Now put on your rose colored glasses. Surely saner heads will prevail by morning. It was only two cents! And Intel did promise a better fourth quarter. We are also sitting right on significant support at 10400. The next major support is 10200, just an intraday jog away. Analysts were complaining that we never had a serious back to back drop last month to get rid of the rest of the weak holders. Maybe they get their wish on Wednesday. The -231 drop today was the largest drop since May 27th. Put another reflex action on the calendar for tomorrow and you go right back to oversold and right where we were ten days ago. Better yet, just drop Intel for a -$10 loss and let the rest of us go on with business as usual. (I can wish, can't I?)
This is a tough call. Do you sell at the open with the idea that 10,000 is only a tick away, or do you hold on for a quick recovery? I wish I had a crystal ball and could tell you what the Dow will be on Friday but I don't.

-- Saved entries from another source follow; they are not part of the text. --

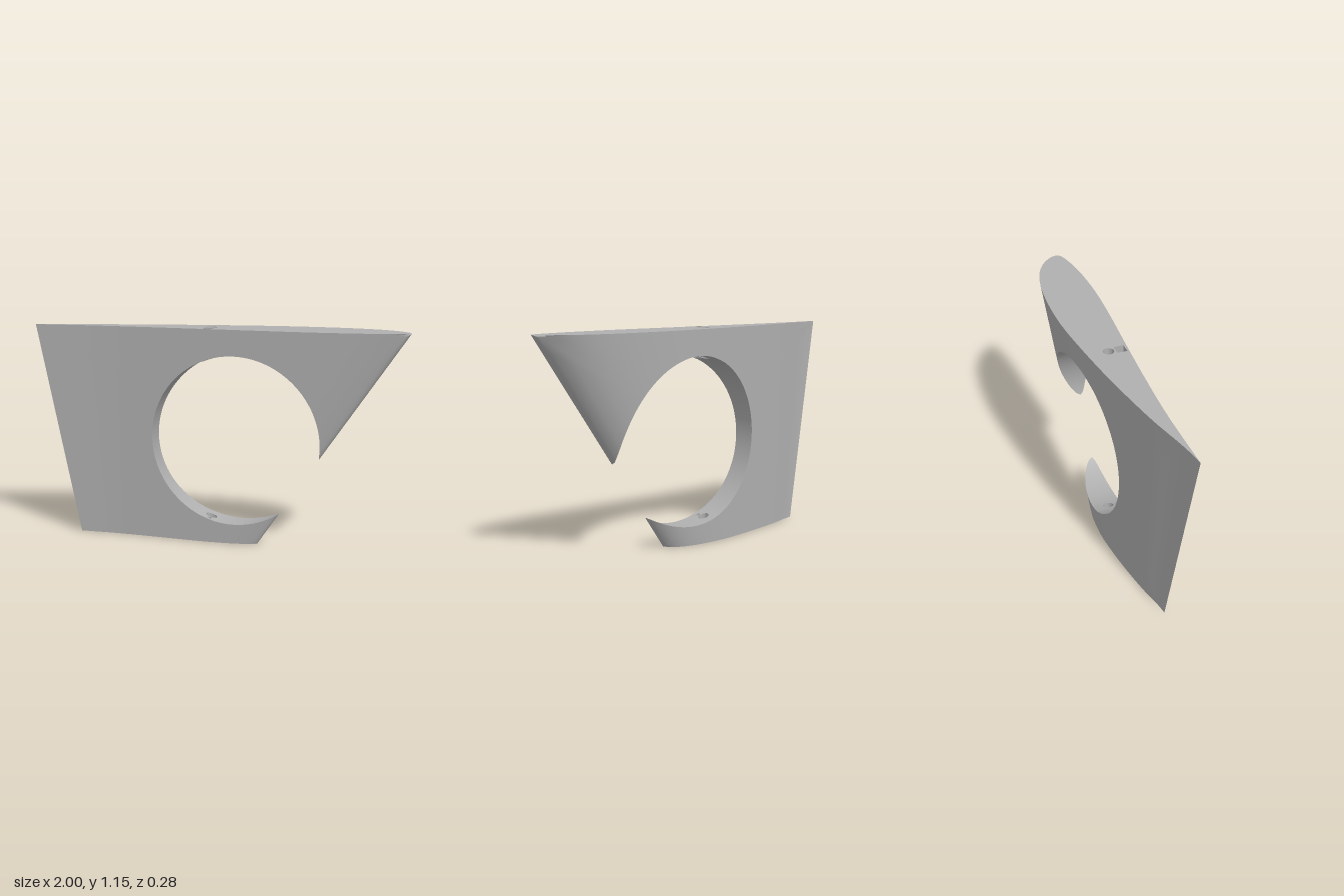
import * as THREE from 'three';
import { toCreasedNormals } from 'three/addons/utils/BufferGeometryUtils.js';

const H = 1.15;                       // height of the wing section
const C = { x: 0.1, y: 0.56, r: 0.453 }; // round cut-out

// Aerofoil half-profiles, sampled from the nose (s = 0) to the tail (s = 1)
const profile = (zs) => new THREE.SplineCurve(zs.map((z, i) => new THREE.Vector2(i, z)));
const frontProfile = profile([0.066, 0.09, 0.108, 0.125, 0.136, 0.138, 0.127, 0.107, 0.086, 0.069, 0.068]);
const backProfile = profile([0.066, 0.018, -0.04, -0.09, -0.124, -0.142, -0.143, -0.119, -0.078, -0.016, 0.068]);

const noseX = (y) => 0.22 + 0.78 * y / H;
const tailX = (y) => -0.78 - 0.22 * y / H;

// Depth of the tapered skin at a planform point
function skinZ(curve, x, y) {
  const chord = noseX(y) - tailX(y);
  const w = THREE.MathUtils.clamp((noseX(y) - x) / chord, 0, 1);
  return curve.getPoint(Math.sqrt(w)).y * chord / 2;
}
const ringY = (x, side) => C.y + side * Math.sqrt(C.r ** 2 - (x - C.x) ** 2);

// Distance from the cut-out centre to the planform outline along an angle
function reach(a) {
  const dx = Math.cos(a), dy = Math.sin(a);
  const hits = [];
  if (dy > 1e-9) hits.push((H - C.y) / dy);
  if (dy < -1e-9) hits.push(-C.y / dy);
  const kn = 0.78 / H, kt = -0.22 / H;
  hits.push((noseX(C.y) - C.x) / (dx - kn * dy), (tailX(C.y) - C.x) / (dx - kt * dy));
  return Math.max(C.r, Math.min(...hits.filter((t) => t > 0)));
}

function fromTriangles(pos, crease) {
  const g = new THREE.BufferGeometry();
  g.setAttribute('position', new THREE.Float32BufferAttribute(pos, 3));
  g.computeVertexNormals();
  return crease ? toCreasedNormals(g, crease) : g;
}
const quad = (pos, a, b, c, d) => pos.push(...a, ...b, ...c, ...a, ...c, ...d);

// Vertical bores: outline points in x and z
const bore = (x, z, rx, rz, n) => Array.from({ length: n }, (_, k) => {
  const a = (k + 0.5) / n * Math.PI * 2;
  return [x + rx * Math.cos(a), z + rz * Math.sin(a)];
});
const upperBores = [bore(-0.04, 0, 0.029, 0.029, 28), bore(-0.04, 0.0635, 0.0396, 0.0375, 4)];
const lowerBores = [bore(-0.04, 0, 0.029, 0.029, 28), bore(-0.04, 0.045, 0.011, 0.011, 16)];

// Horizontal face between the two skins, pierced by bores; up = 1 or -1
function face(x0, x1, yAt, bores, up, n) {
  const front = [], back = [];
  for (let i = 0; i <= n; i++) {
    const k = 1 - (1 - i / n) ** 2;
    const x = x0 + (x1 - x0) * k;
    front.push(new THREE.Vector2(x, -up * skinZ(frontProfile, x, yAt(x))));
    back.push(new THREE.Vector2(x, -up * skinZ(backProfile, x, yAt(x))));
  }
  const shape = new THREE.Shape([...front, ...back.reverse()]);
  for (const b of bores) {
    shape.holes.push(new THREE.Path(b.map(([x, z]) => new THREE.Vector2(x, -up * z))));
  }
  const g = new THREE.ShapeGeometry(shape);
  g.rotateX(-up * Math.PI / 2);
  const p = g.attributes.position;
  for (let i = 0; i < p.count; i++) p.setY(i, yAt(p.getX(i)));
  g.computeVertexNormals();
  return g;
}

function shaft(points, low, high) {
  const pos = [];
  points.forEach(([x, z], i) => {
    const [x2, z2] = points[(i + 1) % points.length];
    quad(pos, [x, low(x), z], [x2, low(x2), z2], [x2, high(x2), z2], [x, high(x), z]);
  });
  return fromTriangles(pos, 0.6);
}

export function createModel() {
  const group = new THREE.Group();
  const grey = new THREE.MeshStandardMaterial({ color: 0xb0b0b0, side: THREE.DoubleSide });
  grey.name = 'plain grey';
  const add = (name, geometry) => {
    const mesh = new THREE.Mesh(geometry, grey);
    mesh.name = name;
    group.add(mesh);
  };

  // Angles where the cut-out breaks through the leading edge
  const lineAngle = Math.atan2(H, 0.78);
  const gap = (noseX(C.y) - C.x) * Math.sin(lineAngle);
  const half = Math.acos(gap / C.r), middle = lineAngle - Math.PI / 2;

  // Angular stops: gap ends, planform corners and edges of the bored patches
  const px0 = -0.085, px1 = 0.005;
  const angleTo = (x, y) => {
    const a = Math.atan2(y - C.y, x - C.x);
    return a < middle + half - 1e-6 ? a + Math.PI * 2 : a;
  };
  const topPatch = angleTo(px1, ringY(px1, 1)), lowPatch = angleTo(px0, ringY(px0, -1));
  const stops = [
    middle + half, angleTo(1, H), topPatch, angleTo(px0, ringY(px0, 1)), angleTo(-1, H),
    angleTo(-0.78, 0), lowPatch, angleTo(px1, ringY(px1, -1)), angleTo(0.22, 0),
    middle - half + Math.PI * 2,
  ];

  // Skins run outward from the cut-out; the ring wall joins them
  const skin = [], wall = [], rows = 24;
  const point = (a, j, curve) => {
    const t = 1 - (1 - j / rows) ** 2;
    const d = C.r + (reach(a) - C.r) * t;
    const x = C.x + d * Math.cos(a), y = C.y + d * Math.sin(a);
    return [x, y, skinZ(curve, x, y)];
  };
  for (let s = 0; s < stops.length - 1; s++) {
    const n = Math.ceil((stops[s + 1] - stops[s]) / 0.035);
    for (let i = 0; i < n; i++) {
      const a = THREE.MathUtils.lerp(stops[s], stops[s + 1], i / n);
      const b = THREE.MathUtils.lerp(stops[s], stops[s + 1], (i + 1) / n);
      for (let j = 0; j < rows; j++) {
        const f = (q, k) => point(q, k, frontProfile), r = (q, k) => point(q, k, backProfile);
        quad(skin, f(a, j), f(a, j + 1), f(b, j + 1), f(b, j));
        quad(skin, r(a, j), r(b, j), r(b, j + 1), r(a, j + 1));
      }
      if (stops[s] !== topPatch && stops[s] !== lowPatch) {
        quad(wall, point(a, 0, frontProfile), point(b, 0, frontProfile),
          point(b, 0, backProfile), point(a, 0, backProfile));
      }
    }
  }
  add('wingSkin', fromTriangles(skin, 0.6));
  add('cutoutWall', fromTriangles(wall, 0.6));

  // End faces and the bored parts of the cut-out wall
  const top = () => H, bottom = () => 0;
  const ringTop = (x) => ringY(x, 1), ringBottom = (x) => ringY(x, -1);
  add('topFace', face(-1, 1, top, upperBores, 1, 60));
  add('bottomFace', face(-0.78, 0.22, bottom, lowerBores, -1, 60));
  add('upperCutoutPatch', face(px0, px1, ringTop, upperBores, -1, 6));
  add('lowerCutoutPatch', face(px0, px1, ringBottom, lowerBores, 1, 6));

  // Bore walls
  upperBores.forEach((b) => add('upperBore', shaft(b, ringTop, top)));
  lowerBores.forEach((b) => add('lowerBore', shaft(b, bottom, ringBottom)));
  return group;
}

The last piece of hope I will leave you with is this. Friday is expiration Friday and "historically" this provides an upward bias for the week. We are looking at this as an entry point opportunity in several stocks. Dell and GTW will take an immediate drop at the open and maybe more as the week wears on. We are adding both of them as call plays tonight with the idea of target shooting them on weakness. Another sidelight could be Broadvision. We have been criticized for not listing BVSN as a pick as it blazes a trail toward it's 3:1 split. I have repeatedly said we will not list stocks that have had double digit gains on a newsletter day. The option premiums have been inflated so much that they are grossly over priced. BVSN has been adding +$10 a day since Oct 1st. Well if you want to play BVSN, tomorrow is your chance. It was down -$13 intraday today and recovered to finish -5.88 at the close. It will surely dip at the open and provide yet another entry point. Before you spend the night tossing and turning over this opportunity, let me remind you that the Nov-$170 call BDV-KN is $24. (BVSN=$176) (This is not an official play because of the option price)
If you are in cash, use caution buying the dip. Wait for a rebound before putting your cash in the trap. I have vivid memories about jumping in at the close after a big multiday decline in Oct-1997 with the idea that "it can't go any lower" and waking up the next morning to the futures lock limit down at -27.00. Trust me, you do not want to go there! If you are not in cash or puts then hold your breath at the open and hope for a quick recovery. Many times, panic selling at the open will be the worst price of the day.
Good luck, sell too soon.